Through an extensive examination of the conceptions of social justice that may be ascribed validly to Karl Marx's political thougtht, Elliot R. Pruzan analyzes the apparent conflict between Marx as «value-neutral» social scientist and as revolutionary. He suggests a resolution to this conflict through a carefully constructed presentation of Marx's theory of human nature and the ethical presuppositions of that theory. In so doing, Pruzan identifies those elements of Marx's political thought that warrant our continued serious consideration of it as a genuine theory of politics, especially when compared with other more traditionally conceived forms of political thought.
New York, Bern, Frankfurt/M., Paris, 1988. XII, 238 pp.
Contents: The Concept of Justice in Marx presents a unique treatment of the relationships between Marx's political thought
and the ethical presuppositions of that thought.

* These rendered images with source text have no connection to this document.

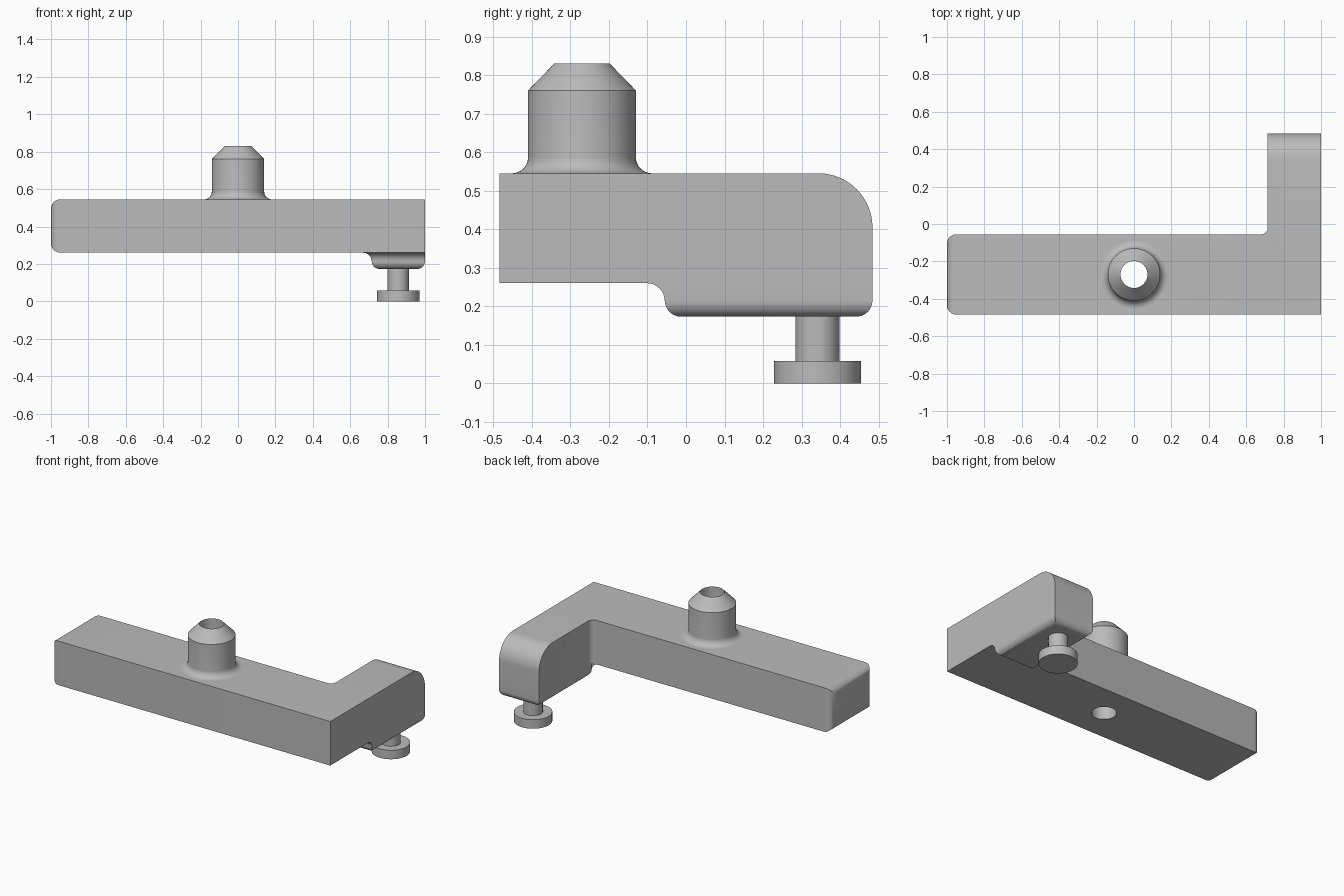
import bpy, bmesh
from math import sin, cos, pi, radians

if "Cube" in bpy.data.objects:
    bpy.data.objects.remove(bpy.data.objects["Cube"])

# Single plain grey
grey = bpy.data.materials.new("plain grey")
grey.use_nodes = True
GREY = (0.5, 0.5, 0.5, 1)
grey.diffuse_color = GREY
grey.node_tree.nodes["Principled BSDF"].inputs["Base Color"].default_value = GREY

# Main dimensions
FRONT, BAR_BACK, ARM_BACK = -0.484, -0.055, 0.484
ARM_X, BOTTOM, TOP, PAD_Z = 0.715, 0.26, 0.545, 0.173
POST_Y, BORE = -0.27, 0.072


def finish(bm, name):
    bmesh.ops.recalc_face_normals(bm, faces=bm.faces)
    mesh = bpy.data.meshes.new(name)
    bm.to_mesh(mesh)
    bm.free()
    mesh.materials.append(grey)
    ob = bpy.data.objects.new(name, mesh)
    bpy.context.collection.objects.link(ob)
    return ob


def smooth(ob):
    bpy.ops.object.select_all(action='DESELECT')
    ob.select_set(True)
    bpy.context.view_layer.objects.active = ob
    bpy.ops.object.shade_smooth_by_angle(angle=radians(30))


def arc(cx, cy, r, a0, a1, n=8):
    angles = [radians(a0 + (a1 - a0) * i / n) for i in range(n + 1)]
    return [(cx + r * cos(a), cy + r * sin(a)) for a in angles]


def stack(bm, layers):
    """Join outlines (points, z) into a closed solid."""
    rings = [[bm.verts.new((x, y, z)) for x, y in pts] for pts, z in layers]
    for low, high in zip(rings, rings[1:]):
        for i in range(len(low)):
            j = (i + 1) % len(low)
            bm.faces.new((low[i], low[j], high[j], high[i]))
    bm.faces.new(rings[0][::-1])
    bm.faces.new(rings[-1])


def round_edges(bm, test, r, segments=8):
    edges = [e for e in bm.edges if all(test(v.co) for v in e.verts)]
    bmesh.ops.bevel(bm, geom=edges, offset=r, segments=segments,
                    profile=0.5, affect='EDGES')


def lathe(name, profile, x, y, steps=64, closed=False):
    bm = bmesh.new()
    rings = [[bm.verts.new((x + r * cos(2 * pi * i / steps),
                            y + r * sin(2 * pi * i / steps), z))
              for i in range(steps)] for r, z in profile]
    pairs = list(zip(rings, rings[1:]))
    if closed:
        pairs.append((rings[-1], rings[0]))
    else:
        bm.faces.new(rings[0])
        bm.faces.new(rings[-1])
    for a, b in pairs:
        for i in range(steps):
            j = (i + 1) % steps
            bm.faces.new((a[i], a[j], b[j], b[i]))
    return finish(bm, name)


# L-shaped body with a filleted inner corner
R = 0.035
outline = [(-1, FRONT), (1, FRONT), (1, ARM_BACK), (ARM_X, ARM_BACK)]
outline += arc(ARM_X - R, BAR_BACK + R, R, 0, -90) + [(-1, BAR_BACK)]
bm = bmesh.new()
stack(bm, [(outline, BOTTOM), (outline, TOP)])
round_edges(bm, lambda c: c.x < -0.999, 0.05)
round_edges(bm, lambda c: c.y > ARM_BACK - 0.001 and c.z > TOP - 0.001, 0.14, 16)
body = finish(bm, "body")

# Bore through the bar
cutter = lathe("bore_cutter", [(BORE, 0.1), (BORE, 0.7)], 0, POST_Y)
cutter.hide_render = True
cut = body.modifiers.new("bore", 'BOOLEAN')
cut.operation = 'DIFFERENCE'
cut.solver = 'EXACT'
cut.object = cutter
bpy.context.view_layer.objects.active = body
bpy.ops.object.modifier_apply(modifier="bore")
bpy.data.objects.remove(cutter)
smooth(body)

# Rounded pad below the arm
pad = [(ARM_X, BAR_BACK), (1, BAR_BACK), (1, ARM_BACK), (ARM_X, ARM_BACK)]
bm = bmesh.new()
stack(bm, [(pad, PAD_Z), (pad, BOTTOM)])
round_edges(bm, lambda c: c.z < PAD_Z + 0.001, 0.042)
smooth(finish(bm, "arm_pad"))

# Concave fillet between the pad and the underside of the bar
F = 0.046
layers = []
for i in range(9):
    a = pi / 2 * i / 8
    d = F * (1 - cos(a)) + 0.0005
    corner = arc(ARM_X, BAR_BACK, d, 180, 270, 6)
    layers.append((corner + [(1, BAR_BACK - d), (1, BAR_BACK)], BOTTOM - F + F * sin(a)))
bm = bmesh.new()
stack(bm, layers)
smooth(finish(bm, "pad_fillet"))

# Hollow post with a flared base and a chamfered tip
flare = arc(0.14 + 0.042, TOP + 0.042, 0.042, 270, 180)
post = [(BORE, TOP)] + flare + [(0.14, 0.76), (BORE, 0.83)]
smooth(lathe("hollow_post", post, 0, POST_Y, closed=True))

# Foot: round disc on a stem
foot = [(0.113, 0), (0.113, 0.058), (0.057, 0.058), (0.057, PAD_Z + 0.01)]
smooth(lathe("foot", foot, 0.857, 0.341))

Pruzan explicates the juridical and abstract senses of justice commonly used
by Marx and then presents a more thorough-going conception of justice implicit in Marx which he calls Marx's «critique of
injustice». Pruzan then considers a second Marxian conception of justice presupposed in Marx's discussions of production and
distribution, the «theory of productive justice». Pruzan concludes with an evaluation of these two conceptions of justice
and discusses their significance for Marx's political thought.